I’m not getting older; I’m getting better and wiser
Each year, the week before Christmas, my family and I take a little time to celebrate my birthday. When I was a child, this meant I got cake and ice cream and a small gift since Christmas was only a week away.
Other family members often got me two-for-one presents, which is understandable, but looking back I had rather gotten nothing more than a happy birthday on the day that marked my birth and a present when everyone else got their Christmas presents.
As I’ve gotten older, I’ve realized that the gifts in our lives cannot be bought or sold. The richest people in the world are often very lonely people. Without people to enjoy your life with, money means absolutely nothing. I’d be a very lonely person if I had to sit in my house all alone. I didn’t used to think I would, but I would be very lonely without my family.
I am thankful God gave me the good sense to realize I needed a family of my own in addition to a career in order to be a happy.
As of yesterday, I am 35 years old and I’ve got a full life. That is such a blessing. I never thought I’d be this old. Growing up, I could never picture myself older than 29. Funny, my grandmother never could picture me grown either until I was. When I was pregnant with Jordan, she said, “Liss, I never thought I’d life long enough to see you have a baby.” She saw me give birth to two beautiful boys.
Now that I’m in middle of my thirties, I think it’s time I share with you my philosophy of aging.
See, the twenties are really like your teen years. We make so many mistakes. We fall down, and get back up again. In our thirties, we are little older, and a little wiser. We still have mistakes, but we are more cautious with our decisions and we cherish our lives more each day. Truly I didn’t really begin to truly live until I hit my thirties.

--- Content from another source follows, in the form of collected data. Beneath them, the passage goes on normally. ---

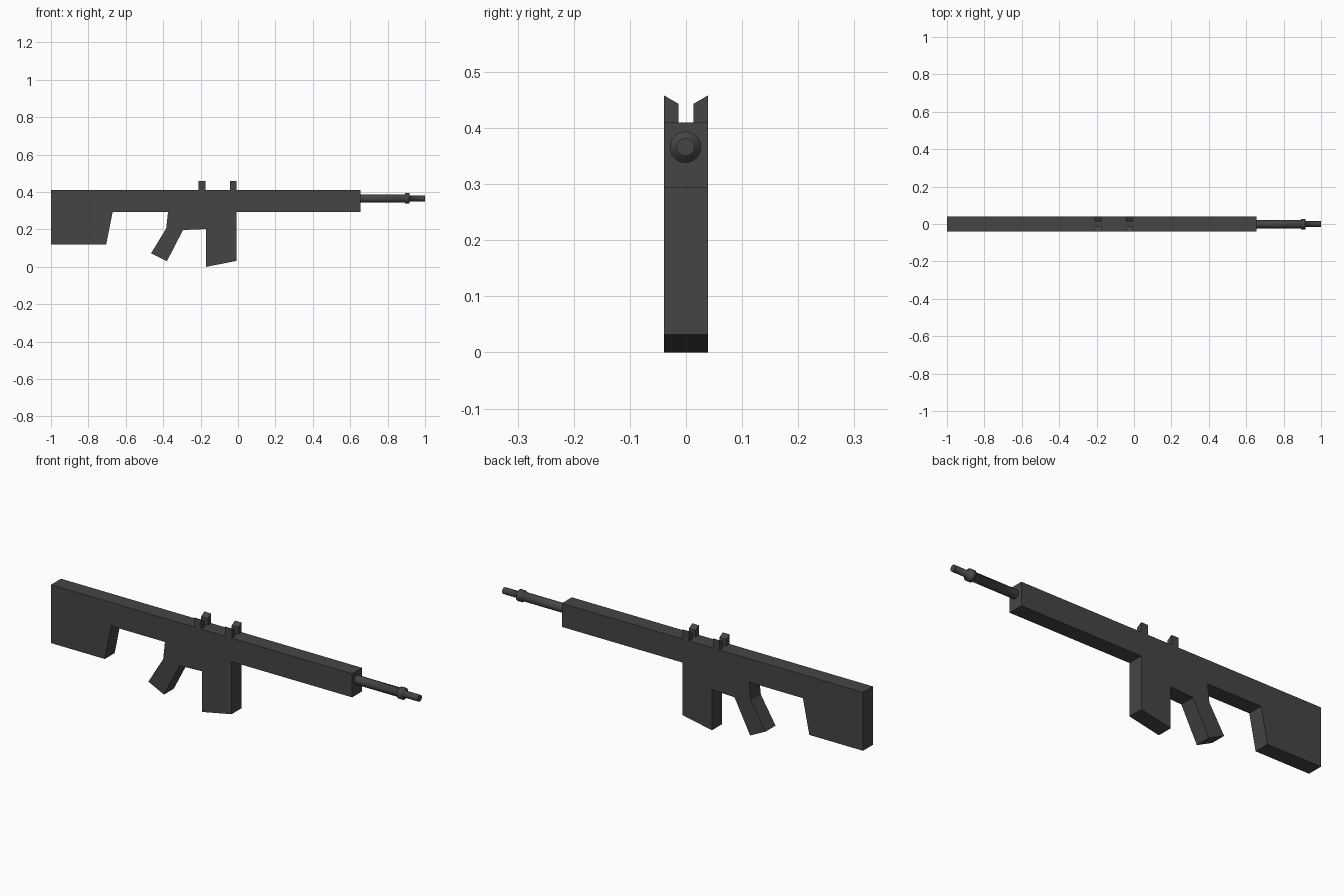
import bpy, bmesh, math

if "Cube" in bpy.data.objects:
    bpy.data.objects.remove(bpy.data.objects["Cube"])

mat = bpy.data.materials.new("dark_gunmetal")
mat.diffuse_color = (0.06, 0.06, 0.06, 1)
mat.use_nodes = True
mat.node_tree.nodes["Principled BSDF"].inputs["Base Color"].default_value = mat.diffuse_color


def finish(name, bm):
    bmesh.ops.recalc_face_normals(bm, faces=bm.faces)
    me = bpy.data.meshes.new(name)
    bm.to_mesh(me)
    bm.free()
    me.materials.append(mat)
    ob = bpy.data.objects.new(name, me)
    bpy.context.collection.objects.link(ob)
    return ob


def prism(name, points, offset):
    """Extrude a closed 3D outline along an offset."""
    bm = bmesh.new()
    face = bm.faces.new([bm.verts.new(p) for p in points])
    ext = bmesh.ops.extrude_face_region(bm, geom=[face], use_keep_orig=True)
    verts = [g for g in ext["geom"] if isinstance(g, bmesh.types.BMVert)]
    bmesh.ops.translate(bm, verts=verts, vec=offset)
    return finish(name, bm)


def lathe_x(name, profile, y, z, sides=24):
    """Spin an (x, radius) profile around the barrel axis."""
    bm = bmesh.new()
    rings = []
    for x, r in profile:
        rings.append([bm.verts.new((x, y + r * math.cos(2 * math.pi * i / sides),
                                    z + r * math.sin(2 * math.pi * i / sides)))
                      for i in range(sides)])
    for a, b in zip(rings, rings[1:]):
        for i in range(sides):
            j = (i + 1) % sides
            bm.faces.new((a[i], a[j], b[j], b[i]))
    bm.faces.new(rings[0])
    bm.faces.new(rings[-1])
    for f in bm.faces:
        f.smooth = len(f.verts) == 4
    for e in bm.edges:
        e.smooth = e.calc_face_angle(0) < math.radians(30)
    return finish(name, bm)


# Stock, receiver, grip and magazine share one flat side outline
outline = [(-1, 0.12), (-0.705, 0.12), (-0.67, 0.293), (-0.374, 0.293),
           (-0.384, 0.205), (-0.465, 0.072), (-0.38, 0.03), (-0.294, 0.197),
           (-0.17, 0.202), (-0.17, 0.0), (-0.008, 0.032), (-0.008, 0.293),
           (0.655, 0.293), (0.655, 0.41), (-1, 0.41)]
prism("body", [(x, -0.039, z) for x, z in outline], (0, 0.078, 0))

# Front and rear sights, each a pair of slanted prongs
for label, x in (("rear", -0.212), ("front", -0.044)):
    for side, s in (("left", 1), ("right", -1)):
        prong = [(0.039, 0.405), (0.039, 0.458), (0.013, 0.443), (0.013, 0.405)]
        prism(f"{label}_sight_{side}", [(x, s * y, z) for y, z in prong], (0.037, 0, 0))

# Barrel with collar and thin muzzle
lathe_x("barrel", [(0.64, 0.022), (0.893, 0.022), (0.893, 0.028), (0.916, 0.028),
                   (0.916, 0.016), (1.0, 0.016)], -0.001, 0.366)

Our forties are the time when we start to reap the rewards of our hard work and labor, whatever those rewards may be. My older sons will be grown by the time I am 45, and Gavin will be a preteen at that time. I will probably become a grandmother in my forties.
By the time we enter into our fifties, it’s really time to enjoy life. Our children are grown and most likely we have grandchildren to enjoy. I plan to enjoy mine. I want to spoil mine and send them home. I want to be a mesh between my mom and my mother-in-law. I want my children to raise their children with my input only when asked. My mom is like that. I want to buy them toys and spoil them rotten, but not to the point they don’t appreciate the things they have. I think when I have grandchildren, I’ll spoil them with things like trips to get ice cream sundaes, and the occasional new dress for church if God gives me a granddaughter.
I want to babysit my grandchildren when needed, but also travel and see the things I never could because I had my children very young.
Until then, I’ll be happy with what I have: kisses from my preschooler; and the ‘love you’s’ from my older boys. Yes if I had not had a family, I would not have all these wonderful things to look forward to in the future. And, if I never have grandchildren? Well, I’m sure Robert might at some point. I can be the coolest Great Aunt Melissa on the planet even in my fifties.